* Exercise instructions:
The finished copy must match the records exactly, except that it contains no pictures.
==== Records for processing ====
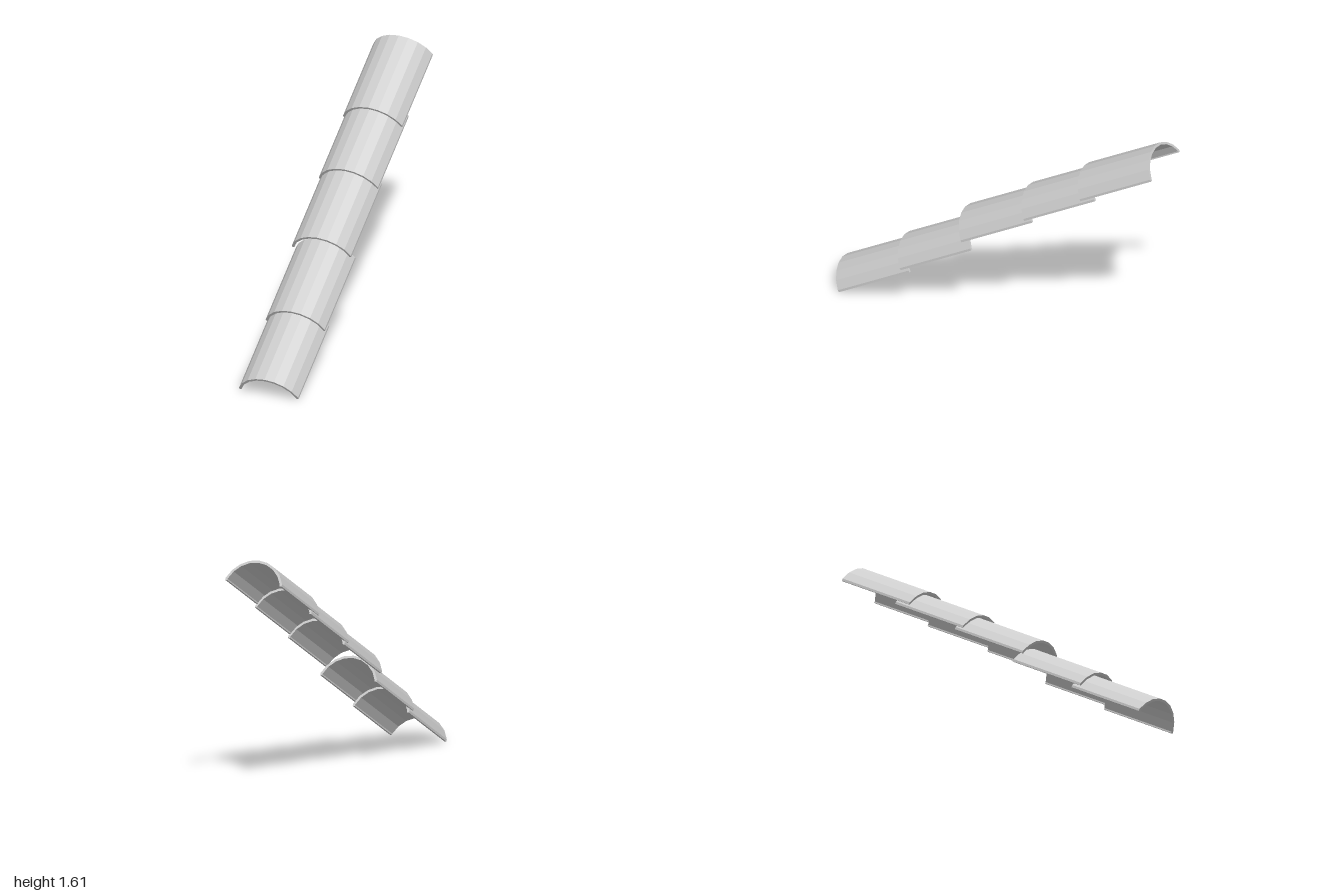
import * as THREE from 'three';

const HALF = 0.205, RISE = 0.155, FOOT = 0.015, WALL = 0.016, LENGTH = 0.587;
const HEADING = Math.atan2(0.636, 0.772); // direction of the row seen from above
const PITCH = THREE.MathUtils.degToRad(30);

// Half-round tile section: faceted arch with short upright feet
function tileSection() {
  const h = RISE - FOOT;
  const r = (HALF * HALF + h * h) / (2 * h);
  const cy = RISE - r;
  const half = Math.asin(HALF / r);
  const n = 8;
  const arc = (radius) => Array.from({ length: n + 1 }, (_, i) => {
    const a = -half + (2 * half * i) / n;
    return new THREE.Vector2(radius * Math.sin(a), cy + radius * Math.cos(a));
  });
  const outer = arc(r), inner = arc(r - WALL).reverse();
  return new THREE.Shape([
    new THREE.Vector2(-HALF, 0), ...outer, new THREE.Vector2(HALF, 0),
    new THREE.Vector2(inner[0].x, 0), ...inner, new THREE.Vector2(inner[n].x, 0),
  ]);
}

export function createModel() {
  const group = new THREE.Group();
  group.name = 'roofTileRow';
  const material = new THREE.MeshStandardMaterial({ color: 0xcccccc, flatShading: true });

  // The section runs uphill from the origin
  const geometry = new THREE.ExtrudeGeometry(tileSection(), { depth: LENGTH, bevelEnabled: false });
  geometry.translate(0, 0, -LENGTH);

  // Lower end of each tile: distance along the row and height
  const starts = [[0, 0], [0.444, 0.293], [0.881, 0.628], [1.332, 0.918], [1.736, 1.182]];
  starts.forEach(([run, y], i) => {
    const tile = new THREE.Mesh(geometry, material);
    tile.name = `roofTile${i + 1}`;
    tile.rotation.set(PITCH, -HEADING, 0, 'YXZ');
    tile.position.set(-0.715 + run * 0.636, y, 0.867 - run * 0.772);
    group.add(tile);
  });
  return group;
}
====
* Output below:
import * as THREE from 'three';

const HALF = 0.205, RISE = 0.155, FOOT = 0.015, WALL = 0.016, LENGTH = 0.587;
const HEADING = Math.atan2(0.636, 0.772); // direction of the row seen from above
const PITCH = THREE.MathUtils.degToRad(30);

// Half-round tile section: faceted arch with short upright feet
function tileSection() {
  const h = RISE - FOOT;
  const r = (HALF * HALF + h * h) / (2 * h);
  const cy = RISE - r;
  const half = Math.asin(HALF / r);
  const n = 8;
  const arc = (radius) => Array.from({ length: n + 1 }, (_, i) => {
    const a = -half + (2 * half * i) / n;
    return new THREE.Vector2(radius * Math.sin(a), cy + radius * Math.cos(a));
  });
  const outer = arc(r), inner = arc(r - WALL).reverse();
  return new THREE.Shape([
    new THREE.Vector2(-HALF, 0), ...outer, new THREE.Vector2(HALF, 0),
    new THREE.Vector2(inner[0].x, 0), ...inner, new THREE.Vector2(inner[n].x, 0),
  ]);
}

export function createModel() {
  const group = new THREE.Group();
  group.name = 'roofTileRow';
  const material = new THREE.MeshStandardMaterial({ color: 0xcccccc, flatShading: true });

  // The section runs uphill from the origin
  const geometry = new THREE.ExtrudeGeometry(tileSection(), { depth: LENGTH, bevelEnabled: false });
  geometry.translate(0, 0, -LENGTH);

  // Lower end of each tile: distance along the row and height
  const starts = [[0, 0], [0.444, 0.293], [0.881, 0.628], [1.332, 0.918], [1.736, 1.182]];
  starts.forEach(([run, y], i) => {
    const tile = new THREE.Mesh(geometry, material);
    tile.name = `roofTile${i + 1}`;
    tile.rotation.set(PITCH, -HEADING, 0, 'YXZ');
    tile.position.set(-0.715 + run * 0.636, y, 0.867 - run * 0.772);
    group.add(tile);
  });
  return group;
}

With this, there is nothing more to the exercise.